Nvidia, which walked away from a $40-billion acquisition of ARM earlier this month, failed to impress investors with its latest forecast, a sign of the lofty expectations for the most valuable US chip maker.
Though the company topped Wall Street estimates with its latest quarterly results on Wednesday — and projected strong growth for the current period — the shares slipped as much as 5.3% in late trading.
The company’s adjusted gross margin, meanwhile, was 67% last quarter — just shy of the 67.1% analysts predicted.
CEO and co-founder Jensen Huang has turned a niche business — graphics cards for gamers — into a chip empire worth more than US$600-billion. But investors have high hopes for the company, and even a record-setting quarter can leave them underwhelmed.
The company also is bouncing back from its failed attempt to acquire ARM, a deal that faced regulatory opposition around the world. It terminated the transaction on 8 February and expects to write off $1.36-billion this quarter to account for pre-payments it pledged to ARM’s owner, SoftBank Group.
Even without ARM, Nvidia has been growing more quickly than projected.

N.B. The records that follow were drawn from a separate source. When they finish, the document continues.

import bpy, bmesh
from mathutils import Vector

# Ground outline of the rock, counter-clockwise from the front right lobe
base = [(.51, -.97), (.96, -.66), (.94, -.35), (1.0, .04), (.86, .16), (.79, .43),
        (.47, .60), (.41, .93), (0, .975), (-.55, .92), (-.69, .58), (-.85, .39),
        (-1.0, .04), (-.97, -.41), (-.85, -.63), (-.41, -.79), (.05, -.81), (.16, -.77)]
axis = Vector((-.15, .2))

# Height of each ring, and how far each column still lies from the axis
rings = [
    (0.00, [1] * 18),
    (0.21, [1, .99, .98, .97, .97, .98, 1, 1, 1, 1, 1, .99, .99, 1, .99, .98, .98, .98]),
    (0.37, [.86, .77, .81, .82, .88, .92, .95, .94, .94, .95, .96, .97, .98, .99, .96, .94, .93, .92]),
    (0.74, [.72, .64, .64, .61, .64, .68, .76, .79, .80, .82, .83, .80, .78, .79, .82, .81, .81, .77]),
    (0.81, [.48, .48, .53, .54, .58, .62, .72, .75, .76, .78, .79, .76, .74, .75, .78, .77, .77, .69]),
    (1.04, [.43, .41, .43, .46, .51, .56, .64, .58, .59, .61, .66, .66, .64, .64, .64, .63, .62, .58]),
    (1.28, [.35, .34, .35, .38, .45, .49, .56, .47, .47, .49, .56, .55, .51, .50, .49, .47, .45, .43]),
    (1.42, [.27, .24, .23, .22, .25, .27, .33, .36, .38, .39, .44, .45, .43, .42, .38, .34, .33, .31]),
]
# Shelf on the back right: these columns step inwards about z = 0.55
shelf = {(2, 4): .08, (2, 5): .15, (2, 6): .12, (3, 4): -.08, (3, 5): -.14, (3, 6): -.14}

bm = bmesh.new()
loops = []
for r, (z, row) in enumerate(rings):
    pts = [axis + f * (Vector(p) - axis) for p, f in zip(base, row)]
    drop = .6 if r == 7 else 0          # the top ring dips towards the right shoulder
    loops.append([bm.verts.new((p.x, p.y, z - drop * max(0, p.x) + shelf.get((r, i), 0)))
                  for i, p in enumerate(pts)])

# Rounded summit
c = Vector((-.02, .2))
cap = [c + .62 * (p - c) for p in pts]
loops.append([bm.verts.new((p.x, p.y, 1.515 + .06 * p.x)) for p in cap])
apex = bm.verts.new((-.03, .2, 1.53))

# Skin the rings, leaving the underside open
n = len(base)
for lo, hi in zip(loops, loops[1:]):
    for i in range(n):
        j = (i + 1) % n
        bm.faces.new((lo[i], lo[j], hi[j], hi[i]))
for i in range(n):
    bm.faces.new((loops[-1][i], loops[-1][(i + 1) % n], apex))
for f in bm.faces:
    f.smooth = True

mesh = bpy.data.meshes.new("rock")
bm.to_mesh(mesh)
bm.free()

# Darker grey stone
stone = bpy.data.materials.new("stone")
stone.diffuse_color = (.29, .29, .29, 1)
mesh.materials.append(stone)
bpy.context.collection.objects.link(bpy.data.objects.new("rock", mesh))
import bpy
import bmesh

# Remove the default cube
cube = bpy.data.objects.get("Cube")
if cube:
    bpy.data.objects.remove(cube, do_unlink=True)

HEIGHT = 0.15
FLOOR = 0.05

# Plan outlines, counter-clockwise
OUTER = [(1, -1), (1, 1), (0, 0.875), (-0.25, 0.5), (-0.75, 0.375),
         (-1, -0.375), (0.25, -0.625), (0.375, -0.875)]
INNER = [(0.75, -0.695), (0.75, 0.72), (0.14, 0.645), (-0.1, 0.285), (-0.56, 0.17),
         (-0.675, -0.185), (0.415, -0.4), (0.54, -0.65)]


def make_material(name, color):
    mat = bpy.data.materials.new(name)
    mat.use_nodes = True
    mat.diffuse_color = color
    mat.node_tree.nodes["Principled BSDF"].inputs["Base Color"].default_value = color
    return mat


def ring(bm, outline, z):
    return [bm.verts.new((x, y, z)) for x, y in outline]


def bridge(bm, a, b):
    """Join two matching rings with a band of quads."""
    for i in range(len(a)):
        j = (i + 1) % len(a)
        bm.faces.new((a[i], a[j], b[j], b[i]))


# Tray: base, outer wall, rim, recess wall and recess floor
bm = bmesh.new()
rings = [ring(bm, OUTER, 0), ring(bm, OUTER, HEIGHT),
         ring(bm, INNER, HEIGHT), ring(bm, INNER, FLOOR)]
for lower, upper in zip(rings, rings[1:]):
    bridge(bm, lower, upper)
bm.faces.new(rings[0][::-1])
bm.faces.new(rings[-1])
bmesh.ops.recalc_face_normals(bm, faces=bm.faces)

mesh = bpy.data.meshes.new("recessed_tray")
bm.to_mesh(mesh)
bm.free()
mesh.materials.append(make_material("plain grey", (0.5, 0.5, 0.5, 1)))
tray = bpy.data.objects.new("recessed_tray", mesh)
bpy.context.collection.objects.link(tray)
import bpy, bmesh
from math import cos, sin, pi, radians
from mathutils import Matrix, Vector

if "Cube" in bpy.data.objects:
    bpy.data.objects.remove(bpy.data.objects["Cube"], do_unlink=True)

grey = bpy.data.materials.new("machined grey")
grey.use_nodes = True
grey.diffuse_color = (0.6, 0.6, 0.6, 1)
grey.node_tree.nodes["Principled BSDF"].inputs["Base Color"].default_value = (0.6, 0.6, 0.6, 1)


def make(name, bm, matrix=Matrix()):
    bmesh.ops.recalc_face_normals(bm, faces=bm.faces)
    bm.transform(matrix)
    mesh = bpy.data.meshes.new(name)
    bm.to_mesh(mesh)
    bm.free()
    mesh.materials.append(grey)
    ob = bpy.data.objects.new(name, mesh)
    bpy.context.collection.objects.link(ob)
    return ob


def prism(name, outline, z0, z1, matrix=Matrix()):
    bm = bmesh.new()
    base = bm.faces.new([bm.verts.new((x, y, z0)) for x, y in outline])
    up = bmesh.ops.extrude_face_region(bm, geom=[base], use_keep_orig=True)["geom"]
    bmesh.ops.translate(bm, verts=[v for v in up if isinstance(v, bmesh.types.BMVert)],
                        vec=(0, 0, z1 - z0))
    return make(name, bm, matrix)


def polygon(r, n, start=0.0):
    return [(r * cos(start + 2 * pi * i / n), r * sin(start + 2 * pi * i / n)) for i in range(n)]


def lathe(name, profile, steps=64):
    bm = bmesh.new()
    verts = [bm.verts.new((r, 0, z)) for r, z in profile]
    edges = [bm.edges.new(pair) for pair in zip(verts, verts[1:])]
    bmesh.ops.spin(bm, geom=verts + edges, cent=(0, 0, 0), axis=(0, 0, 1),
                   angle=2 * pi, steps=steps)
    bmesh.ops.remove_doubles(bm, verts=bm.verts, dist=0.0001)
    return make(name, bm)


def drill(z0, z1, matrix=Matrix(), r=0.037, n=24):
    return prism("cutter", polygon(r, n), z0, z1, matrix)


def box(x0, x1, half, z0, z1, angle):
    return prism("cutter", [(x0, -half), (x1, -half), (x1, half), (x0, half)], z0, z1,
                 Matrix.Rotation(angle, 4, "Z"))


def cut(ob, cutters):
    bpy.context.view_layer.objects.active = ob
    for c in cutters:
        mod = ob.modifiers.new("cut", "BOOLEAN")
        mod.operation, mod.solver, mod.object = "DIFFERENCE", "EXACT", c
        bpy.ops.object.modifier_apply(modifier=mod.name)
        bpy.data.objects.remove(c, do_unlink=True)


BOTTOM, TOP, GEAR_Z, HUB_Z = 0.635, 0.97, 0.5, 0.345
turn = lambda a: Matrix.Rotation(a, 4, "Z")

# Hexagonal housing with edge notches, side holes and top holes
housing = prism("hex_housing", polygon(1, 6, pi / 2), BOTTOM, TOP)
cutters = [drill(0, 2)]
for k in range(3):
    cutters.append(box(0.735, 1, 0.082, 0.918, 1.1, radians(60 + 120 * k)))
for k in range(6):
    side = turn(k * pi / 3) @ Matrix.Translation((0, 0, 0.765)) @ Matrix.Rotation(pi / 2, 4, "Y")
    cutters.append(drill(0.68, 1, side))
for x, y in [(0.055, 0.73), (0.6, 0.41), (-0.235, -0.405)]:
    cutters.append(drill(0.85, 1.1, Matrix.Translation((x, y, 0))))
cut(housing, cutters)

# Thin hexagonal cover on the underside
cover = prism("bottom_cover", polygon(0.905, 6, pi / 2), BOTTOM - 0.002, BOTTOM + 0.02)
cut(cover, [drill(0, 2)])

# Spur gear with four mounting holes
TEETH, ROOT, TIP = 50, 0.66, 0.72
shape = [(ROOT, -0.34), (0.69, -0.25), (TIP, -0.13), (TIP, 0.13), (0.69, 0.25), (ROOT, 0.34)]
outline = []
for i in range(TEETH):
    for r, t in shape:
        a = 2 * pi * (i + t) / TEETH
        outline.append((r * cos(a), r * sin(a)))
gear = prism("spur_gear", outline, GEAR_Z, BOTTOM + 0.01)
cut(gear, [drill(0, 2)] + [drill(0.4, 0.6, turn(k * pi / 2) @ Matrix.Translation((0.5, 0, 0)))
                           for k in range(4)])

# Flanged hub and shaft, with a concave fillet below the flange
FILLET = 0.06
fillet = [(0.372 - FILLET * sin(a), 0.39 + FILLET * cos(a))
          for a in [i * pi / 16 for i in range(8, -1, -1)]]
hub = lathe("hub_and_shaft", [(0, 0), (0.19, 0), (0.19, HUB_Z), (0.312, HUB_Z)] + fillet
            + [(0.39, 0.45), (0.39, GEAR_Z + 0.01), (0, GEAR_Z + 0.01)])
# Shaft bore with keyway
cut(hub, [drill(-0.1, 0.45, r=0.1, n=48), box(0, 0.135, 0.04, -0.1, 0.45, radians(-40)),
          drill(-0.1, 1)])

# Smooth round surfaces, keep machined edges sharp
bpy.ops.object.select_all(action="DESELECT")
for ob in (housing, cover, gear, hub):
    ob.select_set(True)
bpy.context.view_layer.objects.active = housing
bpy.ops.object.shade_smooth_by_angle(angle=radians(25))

Revenue in the fiscal first quarter will be about $8.1-billion, the company said on Wednesday. That compares to a $7.2-billion average analyst estimate.
The Santa Clara, California-based company has pushed into the booming field of artificial intelligence computing, where its processors are used to handle an ever-growing flood of data. That’s turned Nvidia’s products into essential equipment for data centres, rather than just gaming computers.
Nvidia posted sales of $7.64-billion in the fourth fiscal quarter, topping the $7.4-billion average prediction from analysts. Earnings came in at $1.32/share, excluding some items, compared to an estimate of $1.22. — (c) 2022 Bloomberg LP